The mountainous meringues and buttercream-slathered offerings behind the counter at Cherry Trees mark them out as the place to stop for a cream tea – and it’s a good ‘un – but they also do full-to-bursting pasties and hearty brunches. And, the Rest a While Tea Garden feels like being round a mate’s house – largely because it’s the terrace of a residential home overlooking the beach, where scones are served fresh from the oven.
In Padstow, BinTwo wine shop has a petite terrace where you can pair something fruity with dressed crab and Cornish charcuterie – the Rising Ground Coffee Company bean blends are an aromatic treat too. Another Stein outpost Ruby’s Bar has an engaging cocktail list: try the Porthleven Bramble with blackberry gin and elderflower liqueur, or the Appleflower bellini with prosecco, passionfruit syrup and passiflora tea.
Every hotel featured is visited personally by members of our team, given the Smith seal of approval, and then anonymously reviewed. As soon as our reviewers have returned from this sty-lish boutique hotel in Cornwall and unpacked their wet suits and inflatables, a full account of their breezy beachside break will be with you. In the meantime, to whet your wanderlust, here's a quick peek inside the Pig at Harlyn Bay…
We’re not sure if fiendishly clever hotelier Robin Hutson was a fan of Charlotte’s Web as a young ‘un, but he’s spun more positive PR for pigs than Charlotte herself ever could. The Pig at Harlyn Bay is the latest in his string of porcine paradises, this time set in a divine slice of Cornish countryside, mere steps from the dunes and turquoise waters of Harlyn Bay. In keeping with the Pigs’ signature nonchalant chic, the interiors are filled with crackling leather sofas and lovingly worn wingbacks, taxidermy and heirloom trinkets, carved four-posters and standalone bath tubs – courtesy of Robin’s design-whizz wife Judy.
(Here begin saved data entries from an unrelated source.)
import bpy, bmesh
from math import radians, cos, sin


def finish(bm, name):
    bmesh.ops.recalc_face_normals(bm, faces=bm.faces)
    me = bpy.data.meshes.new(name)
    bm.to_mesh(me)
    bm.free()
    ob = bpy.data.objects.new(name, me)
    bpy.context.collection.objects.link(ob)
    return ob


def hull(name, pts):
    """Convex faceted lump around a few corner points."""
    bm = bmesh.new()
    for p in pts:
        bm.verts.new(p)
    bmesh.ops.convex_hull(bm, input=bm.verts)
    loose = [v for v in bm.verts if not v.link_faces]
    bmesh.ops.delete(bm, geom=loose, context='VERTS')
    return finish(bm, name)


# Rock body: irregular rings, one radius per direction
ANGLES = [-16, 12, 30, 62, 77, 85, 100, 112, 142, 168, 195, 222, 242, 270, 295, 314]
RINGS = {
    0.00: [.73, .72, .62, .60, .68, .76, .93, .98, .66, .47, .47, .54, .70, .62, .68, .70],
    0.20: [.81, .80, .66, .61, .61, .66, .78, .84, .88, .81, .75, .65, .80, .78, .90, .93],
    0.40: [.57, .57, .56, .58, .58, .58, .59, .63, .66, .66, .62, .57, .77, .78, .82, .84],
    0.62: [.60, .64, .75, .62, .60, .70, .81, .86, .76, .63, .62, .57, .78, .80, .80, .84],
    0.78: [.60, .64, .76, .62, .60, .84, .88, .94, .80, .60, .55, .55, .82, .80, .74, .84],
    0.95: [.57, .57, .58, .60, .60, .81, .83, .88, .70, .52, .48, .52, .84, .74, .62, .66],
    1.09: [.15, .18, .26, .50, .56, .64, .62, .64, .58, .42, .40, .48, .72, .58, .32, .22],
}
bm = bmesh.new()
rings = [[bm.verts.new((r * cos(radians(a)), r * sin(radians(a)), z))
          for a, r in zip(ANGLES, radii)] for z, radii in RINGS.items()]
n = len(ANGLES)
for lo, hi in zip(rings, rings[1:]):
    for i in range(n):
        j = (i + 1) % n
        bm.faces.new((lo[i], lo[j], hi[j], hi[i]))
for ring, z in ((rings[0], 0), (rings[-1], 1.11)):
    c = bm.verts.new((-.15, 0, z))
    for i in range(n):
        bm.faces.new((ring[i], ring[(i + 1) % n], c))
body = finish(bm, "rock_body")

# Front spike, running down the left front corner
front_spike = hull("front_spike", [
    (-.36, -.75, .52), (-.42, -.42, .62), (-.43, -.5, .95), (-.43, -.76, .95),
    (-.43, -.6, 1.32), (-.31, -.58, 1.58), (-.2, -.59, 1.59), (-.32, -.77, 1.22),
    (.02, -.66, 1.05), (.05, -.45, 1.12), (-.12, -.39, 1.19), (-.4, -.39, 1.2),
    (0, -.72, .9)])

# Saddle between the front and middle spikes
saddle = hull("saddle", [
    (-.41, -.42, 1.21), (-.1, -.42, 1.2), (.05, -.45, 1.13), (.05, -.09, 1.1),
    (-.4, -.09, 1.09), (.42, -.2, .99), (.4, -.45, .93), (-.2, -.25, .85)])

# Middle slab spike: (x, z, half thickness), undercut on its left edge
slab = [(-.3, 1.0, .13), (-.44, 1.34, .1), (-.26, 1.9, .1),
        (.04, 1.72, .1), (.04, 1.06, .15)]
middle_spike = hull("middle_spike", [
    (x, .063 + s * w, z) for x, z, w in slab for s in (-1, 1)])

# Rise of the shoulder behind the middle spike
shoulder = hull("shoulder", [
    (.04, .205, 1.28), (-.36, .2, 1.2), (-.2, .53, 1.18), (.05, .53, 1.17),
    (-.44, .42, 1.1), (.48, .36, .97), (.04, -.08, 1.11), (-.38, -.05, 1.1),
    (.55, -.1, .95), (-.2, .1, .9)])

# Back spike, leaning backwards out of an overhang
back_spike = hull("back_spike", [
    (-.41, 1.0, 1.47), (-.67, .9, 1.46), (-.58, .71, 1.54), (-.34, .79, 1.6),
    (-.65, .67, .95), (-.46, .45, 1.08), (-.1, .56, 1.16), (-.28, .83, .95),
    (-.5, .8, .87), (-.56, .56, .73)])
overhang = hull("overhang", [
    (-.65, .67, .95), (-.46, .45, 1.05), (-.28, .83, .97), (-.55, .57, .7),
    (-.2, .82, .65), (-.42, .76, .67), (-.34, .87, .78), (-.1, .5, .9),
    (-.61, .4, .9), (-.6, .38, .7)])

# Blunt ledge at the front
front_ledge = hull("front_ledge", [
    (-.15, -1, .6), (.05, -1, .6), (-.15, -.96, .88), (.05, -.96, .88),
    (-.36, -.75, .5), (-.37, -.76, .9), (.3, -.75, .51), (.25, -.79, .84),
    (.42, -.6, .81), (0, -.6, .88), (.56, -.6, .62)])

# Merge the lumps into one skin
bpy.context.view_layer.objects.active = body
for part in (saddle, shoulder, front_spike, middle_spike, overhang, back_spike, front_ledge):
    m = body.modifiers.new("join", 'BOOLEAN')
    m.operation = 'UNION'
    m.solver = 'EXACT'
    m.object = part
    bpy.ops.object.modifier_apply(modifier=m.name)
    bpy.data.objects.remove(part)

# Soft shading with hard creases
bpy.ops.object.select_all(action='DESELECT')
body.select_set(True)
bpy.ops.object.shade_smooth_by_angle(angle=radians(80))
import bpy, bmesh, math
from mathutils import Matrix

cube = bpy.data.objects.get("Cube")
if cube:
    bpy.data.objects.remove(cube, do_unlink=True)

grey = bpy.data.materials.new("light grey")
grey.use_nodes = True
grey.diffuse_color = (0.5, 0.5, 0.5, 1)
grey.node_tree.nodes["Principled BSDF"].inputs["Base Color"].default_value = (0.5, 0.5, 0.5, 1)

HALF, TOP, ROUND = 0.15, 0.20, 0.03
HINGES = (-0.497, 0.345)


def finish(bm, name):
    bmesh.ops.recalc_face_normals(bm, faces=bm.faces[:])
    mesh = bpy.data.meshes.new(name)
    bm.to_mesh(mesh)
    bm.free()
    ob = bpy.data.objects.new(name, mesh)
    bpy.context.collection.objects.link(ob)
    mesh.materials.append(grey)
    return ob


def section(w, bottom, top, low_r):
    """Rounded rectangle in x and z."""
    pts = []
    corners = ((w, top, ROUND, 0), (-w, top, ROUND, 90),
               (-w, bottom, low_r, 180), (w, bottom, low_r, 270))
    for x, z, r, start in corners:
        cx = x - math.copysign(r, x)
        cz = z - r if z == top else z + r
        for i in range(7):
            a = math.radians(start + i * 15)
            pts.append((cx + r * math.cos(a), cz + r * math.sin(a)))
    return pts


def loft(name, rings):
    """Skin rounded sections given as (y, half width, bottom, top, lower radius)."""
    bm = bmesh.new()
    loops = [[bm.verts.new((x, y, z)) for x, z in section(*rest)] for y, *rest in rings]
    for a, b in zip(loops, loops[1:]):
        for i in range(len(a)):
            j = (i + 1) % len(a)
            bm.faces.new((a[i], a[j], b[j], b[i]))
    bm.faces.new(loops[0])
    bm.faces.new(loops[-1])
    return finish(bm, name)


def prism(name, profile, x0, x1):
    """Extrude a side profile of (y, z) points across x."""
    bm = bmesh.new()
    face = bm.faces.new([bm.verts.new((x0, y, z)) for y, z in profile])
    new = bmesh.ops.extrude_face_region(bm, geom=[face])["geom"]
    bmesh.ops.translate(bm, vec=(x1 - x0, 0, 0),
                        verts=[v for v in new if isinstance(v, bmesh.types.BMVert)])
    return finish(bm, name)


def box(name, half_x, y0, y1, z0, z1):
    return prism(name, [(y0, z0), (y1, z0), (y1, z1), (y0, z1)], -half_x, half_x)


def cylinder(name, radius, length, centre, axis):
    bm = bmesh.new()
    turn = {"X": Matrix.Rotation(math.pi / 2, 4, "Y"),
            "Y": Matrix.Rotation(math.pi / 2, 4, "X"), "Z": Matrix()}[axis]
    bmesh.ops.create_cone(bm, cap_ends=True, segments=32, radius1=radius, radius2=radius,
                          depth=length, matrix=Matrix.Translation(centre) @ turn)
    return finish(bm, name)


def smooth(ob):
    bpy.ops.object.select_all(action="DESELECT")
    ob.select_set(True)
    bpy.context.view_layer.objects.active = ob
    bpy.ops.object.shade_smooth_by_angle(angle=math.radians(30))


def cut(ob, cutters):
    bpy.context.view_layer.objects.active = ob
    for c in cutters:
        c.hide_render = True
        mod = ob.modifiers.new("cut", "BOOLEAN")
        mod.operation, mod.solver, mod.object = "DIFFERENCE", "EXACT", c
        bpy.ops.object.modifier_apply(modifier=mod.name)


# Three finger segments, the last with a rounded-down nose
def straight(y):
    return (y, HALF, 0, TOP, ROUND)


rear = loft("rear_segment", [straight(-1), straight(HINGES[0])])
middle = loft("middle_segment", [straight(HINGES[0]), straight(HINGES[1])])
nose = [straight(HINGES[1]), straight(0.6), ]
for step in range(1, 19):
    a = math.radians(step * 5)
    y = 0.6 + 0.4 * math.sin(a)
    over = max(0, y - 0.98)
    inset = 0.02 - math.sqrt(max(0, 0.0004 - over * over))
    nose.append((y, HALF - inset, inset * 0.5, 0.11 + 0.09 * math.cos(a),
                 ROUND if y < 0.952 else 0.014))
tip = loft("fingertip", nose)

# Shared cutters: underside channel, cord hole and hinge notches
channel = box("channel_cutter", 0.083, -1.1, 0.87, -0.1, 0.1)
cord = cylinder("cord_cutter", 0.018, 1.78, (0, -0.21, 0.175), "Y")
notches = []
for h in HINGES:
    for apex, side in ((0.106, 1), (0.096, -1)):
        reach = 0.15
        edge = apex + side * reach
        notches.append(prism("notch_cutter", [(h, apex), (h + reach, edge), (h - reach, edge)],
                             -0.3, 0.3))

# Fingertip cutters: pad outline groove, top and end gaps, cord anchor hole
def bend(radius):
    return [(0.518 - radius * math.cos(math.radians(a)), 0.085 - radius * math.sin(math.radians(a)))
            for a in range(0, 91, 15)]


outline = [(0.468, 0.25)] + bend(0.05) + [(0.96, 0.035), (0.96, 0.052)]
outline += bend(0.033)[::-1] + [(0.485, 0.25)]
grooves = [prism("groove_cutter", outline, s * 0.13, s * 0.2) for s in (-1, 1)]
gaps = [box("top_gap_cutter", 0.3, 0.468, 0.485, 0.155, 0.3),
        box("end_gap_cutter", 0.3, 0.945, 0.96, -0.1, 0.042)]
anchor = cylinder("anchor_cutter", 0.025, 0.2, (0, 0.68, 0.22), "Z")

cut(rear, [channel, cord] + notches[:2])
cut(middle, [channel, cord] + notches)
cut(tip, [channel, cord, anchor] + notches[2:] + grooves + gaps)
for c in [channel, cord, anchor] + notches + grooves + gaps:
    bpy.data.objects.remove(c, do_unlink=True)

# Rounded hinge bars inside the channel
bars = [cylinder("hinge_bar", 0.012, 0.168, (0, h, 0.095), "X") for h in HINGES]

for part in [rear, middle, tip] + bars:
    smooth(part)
The blooming kitchen garden and 25-mile menu are present and correct; however, the seaside setting strikes a chord here in the dark-and-stormy palette of blues and greys, and maritime artwork, one even painted in situ to evoke the right mood. And there’s more to distinguish this already very distinguished stay: garden wagons that bump glamping up a few notches, a dining room with a gloriously stuccoed ceiling, and an outdoor terrace dubbed the Lobster Shed, where a combo of lobster, thrice-cooked chips and Camel Valley pinot noir rosé brut is followed by a towering knickerbocker glory. Upmarket Padstow lies close by for fine-dining, pasties and pubs, while the northern branch of the South West Coast Path and Constantine Bay’s beaches show off Cornwall’s natural assets. But when it’s time for Piggies to come all the way home, there’ll be drinks by the fireside – say, Trevethan Gin mixed with home-grown botanicals, or Haywood Farm Cider – and a soft slumbersome bed. Some Pig? Charlotte would need a week’s worth of webbing to sing this Pig’s praises.